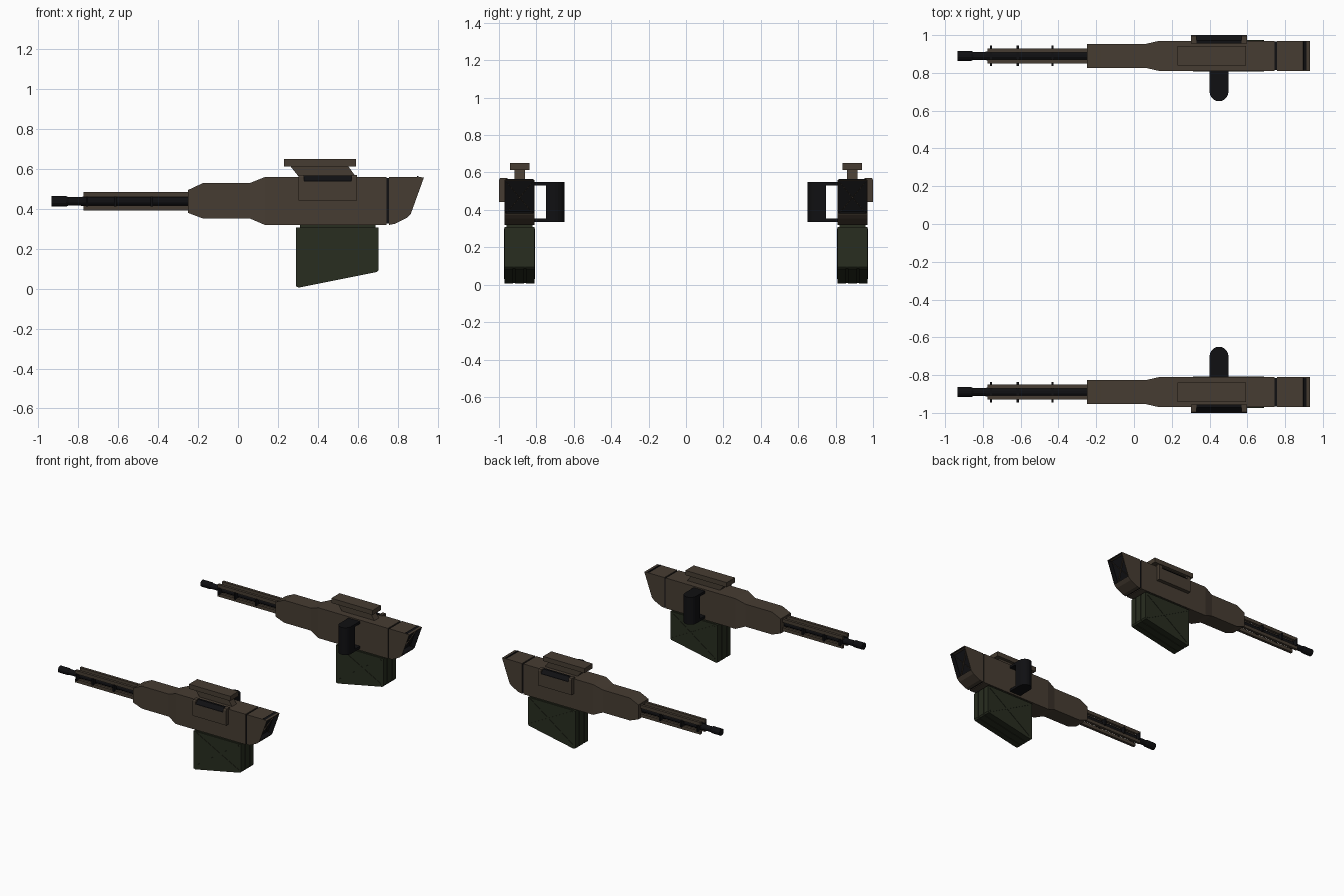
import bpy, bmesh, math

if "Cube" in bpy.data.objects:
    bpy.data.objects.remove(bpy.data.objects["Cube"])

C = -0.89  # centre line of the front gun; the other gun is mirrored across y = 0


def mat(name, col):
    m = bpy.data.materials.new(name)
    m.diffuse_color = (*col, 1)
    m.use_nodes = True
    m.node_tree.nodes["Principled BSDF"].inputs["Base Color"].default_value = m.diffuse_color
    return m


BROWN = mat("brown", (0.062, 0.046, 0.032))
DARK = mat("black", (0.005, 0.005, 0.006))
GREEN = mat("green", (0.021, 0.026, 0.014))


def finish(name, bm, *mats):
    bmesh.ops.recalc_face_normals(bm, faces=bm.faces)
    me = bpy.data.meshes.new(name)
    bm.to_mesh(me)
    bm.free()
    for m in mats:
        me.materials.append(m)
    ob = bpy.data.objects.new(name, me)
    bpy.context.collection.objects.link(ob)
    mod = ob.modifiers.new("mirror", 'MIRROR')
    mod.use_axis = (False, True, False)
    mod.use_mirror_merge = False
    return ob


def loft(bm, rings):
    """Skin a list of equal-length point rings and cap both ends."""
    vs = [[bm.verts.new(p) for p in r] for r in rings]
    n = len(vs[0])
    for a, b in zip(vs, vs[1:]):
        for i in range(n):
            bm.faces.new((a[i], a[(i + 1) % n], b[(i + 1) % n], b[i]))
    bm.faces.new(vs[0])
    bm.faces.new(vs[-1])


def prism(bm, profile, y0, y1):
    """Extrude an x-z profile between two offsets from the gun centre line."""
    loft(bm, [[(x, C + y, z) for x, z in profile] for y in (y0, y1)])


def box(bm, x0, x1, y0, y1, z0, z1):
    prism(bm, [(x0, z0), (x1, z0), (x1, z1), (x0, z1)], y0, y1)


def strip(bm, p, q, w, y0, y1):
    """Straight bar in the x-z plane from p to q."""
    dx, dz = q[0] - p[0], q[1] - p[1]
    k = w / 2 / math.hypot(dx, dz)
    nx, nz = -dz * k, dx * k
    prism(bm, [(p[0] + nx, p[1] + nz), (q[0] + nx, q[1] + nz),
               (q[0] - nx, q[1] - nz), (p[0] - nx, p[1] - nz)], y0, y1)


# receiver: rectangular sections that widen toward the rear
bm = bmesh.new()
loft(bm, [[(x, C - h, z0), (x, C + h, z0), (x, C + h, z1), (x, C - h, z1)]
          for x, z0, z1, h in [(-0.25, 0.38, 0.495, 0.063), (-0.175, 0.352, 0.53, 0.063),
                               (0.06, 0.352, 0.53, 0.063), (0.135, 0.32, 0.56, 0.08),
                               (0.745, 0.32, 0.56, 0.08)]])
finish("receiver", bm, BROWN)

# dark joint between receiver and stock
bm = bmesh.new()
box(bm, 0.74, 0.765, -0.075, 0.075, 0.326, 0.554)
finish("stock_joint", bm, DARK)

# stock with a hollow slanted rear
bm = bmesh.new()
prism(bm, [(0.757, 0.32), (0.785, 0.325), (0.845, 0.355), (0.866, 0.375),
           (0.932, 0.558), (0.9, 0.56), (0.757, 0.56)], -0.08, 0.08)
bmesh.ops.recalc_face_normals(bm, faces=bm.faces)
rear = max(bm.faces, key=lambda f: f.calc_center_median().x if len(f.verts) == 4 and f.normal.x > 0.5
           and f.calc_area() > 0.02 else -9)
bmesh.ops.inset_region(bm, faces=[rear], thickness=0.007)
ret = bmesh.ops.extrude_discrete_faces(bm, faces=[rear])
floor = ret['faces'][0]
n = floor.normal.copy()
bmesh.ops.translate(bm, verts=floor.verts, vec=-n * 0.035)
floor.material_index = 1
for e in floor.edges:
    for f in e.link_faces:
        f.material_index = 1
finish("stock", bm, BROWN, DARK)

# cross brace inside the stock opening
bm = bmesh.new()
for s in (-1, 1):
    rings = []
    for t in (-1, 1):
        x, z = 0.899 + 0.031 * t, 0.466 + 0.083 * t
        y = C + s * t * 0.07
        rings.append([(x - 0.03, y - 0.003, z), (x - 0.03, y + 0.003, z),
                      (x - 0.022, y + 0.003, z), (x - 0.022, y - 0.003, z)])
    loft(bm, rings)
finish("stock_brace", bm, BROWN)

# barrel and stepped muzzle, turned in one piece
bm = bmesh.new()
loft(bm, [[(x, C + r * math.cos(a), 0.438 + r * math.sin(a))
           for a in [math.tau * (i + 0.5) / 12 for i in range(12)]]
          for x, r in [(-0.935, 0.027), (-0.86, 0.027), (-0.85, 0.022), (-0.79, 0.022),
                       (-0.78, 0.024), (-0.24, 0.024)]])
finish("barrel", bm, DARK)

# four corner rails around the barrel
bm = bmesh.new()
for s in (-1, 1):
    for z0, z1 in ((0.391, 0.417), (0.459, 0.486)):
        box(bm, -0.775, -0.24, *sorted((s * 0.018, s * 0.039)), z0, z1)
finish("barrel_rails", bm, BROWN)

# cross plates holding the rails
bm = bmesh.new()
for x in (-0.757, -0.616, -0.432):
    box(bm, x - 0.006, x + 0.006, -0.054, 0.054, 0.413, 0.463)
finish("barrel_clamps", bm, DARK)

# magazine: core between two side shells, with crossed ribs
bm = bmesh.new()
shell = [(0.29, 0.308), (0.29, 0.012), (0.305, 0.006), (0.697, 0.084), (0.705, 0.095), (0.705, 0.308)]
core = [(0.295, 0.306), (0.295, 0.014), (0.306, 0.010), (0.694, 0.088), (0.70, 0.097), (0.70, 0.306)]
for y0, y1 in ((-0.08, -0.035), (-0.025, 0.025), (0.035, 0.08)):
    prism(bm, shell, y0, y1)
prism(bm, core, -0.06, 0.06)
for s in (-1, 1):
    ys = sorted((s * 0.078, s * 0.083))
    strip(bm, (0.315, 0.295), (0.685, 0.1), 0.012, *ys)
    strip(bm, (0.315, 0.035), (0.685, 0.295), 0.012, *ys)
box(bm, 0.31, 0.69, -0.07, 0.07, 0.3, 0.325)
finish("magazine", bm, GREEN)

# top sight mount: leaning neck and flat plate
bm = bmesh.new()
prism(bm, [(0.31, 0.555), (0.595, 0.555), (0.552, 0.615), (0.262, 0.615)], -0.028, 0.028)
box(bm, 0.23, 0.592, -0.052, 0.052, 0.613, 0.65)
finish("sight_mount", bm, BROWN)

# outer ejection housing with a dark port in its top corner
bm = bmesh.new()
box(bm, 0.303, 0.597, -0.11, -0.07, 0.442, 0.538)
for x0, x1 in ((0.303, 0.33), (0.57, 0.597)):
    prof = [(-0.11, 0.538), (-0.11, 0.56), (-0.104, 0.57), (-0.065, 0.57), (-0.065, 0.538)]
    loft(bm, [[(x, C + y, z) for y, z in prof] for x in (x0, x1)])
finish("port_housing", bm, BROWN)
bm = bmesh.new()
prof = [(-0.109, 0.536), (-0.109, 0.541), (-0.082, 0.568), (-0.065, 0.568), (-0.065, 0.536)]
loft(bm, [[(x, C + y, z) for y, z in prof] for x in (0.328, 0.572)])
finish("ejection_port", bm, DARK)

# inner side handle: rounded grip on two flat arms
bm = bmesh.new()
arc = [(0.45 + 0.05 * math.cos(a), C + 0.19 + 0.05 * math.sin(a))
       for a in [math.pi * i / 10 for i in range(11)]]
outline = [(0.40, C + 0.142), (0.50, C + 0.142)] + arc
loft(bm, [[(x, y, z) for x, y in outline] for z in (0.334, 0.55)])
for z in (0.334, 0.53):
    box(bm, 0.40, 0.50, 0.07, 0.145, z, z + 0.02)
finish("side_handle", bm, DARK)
********************
— Activity —
Whenever the word "verts" shows up in a line of the entries above, copy that line.

— Task solution —
    vs = [[bm.verts.new(p) for p in r] for r in rings]
rear = max(bm.faces, key=lambda f: f.calc_center_median().x if len(f.verts) == 4 and f.normal.x > 0.5
bmesh.ops.translate(bm, verts=floor.verts, vec=-n * 0.035)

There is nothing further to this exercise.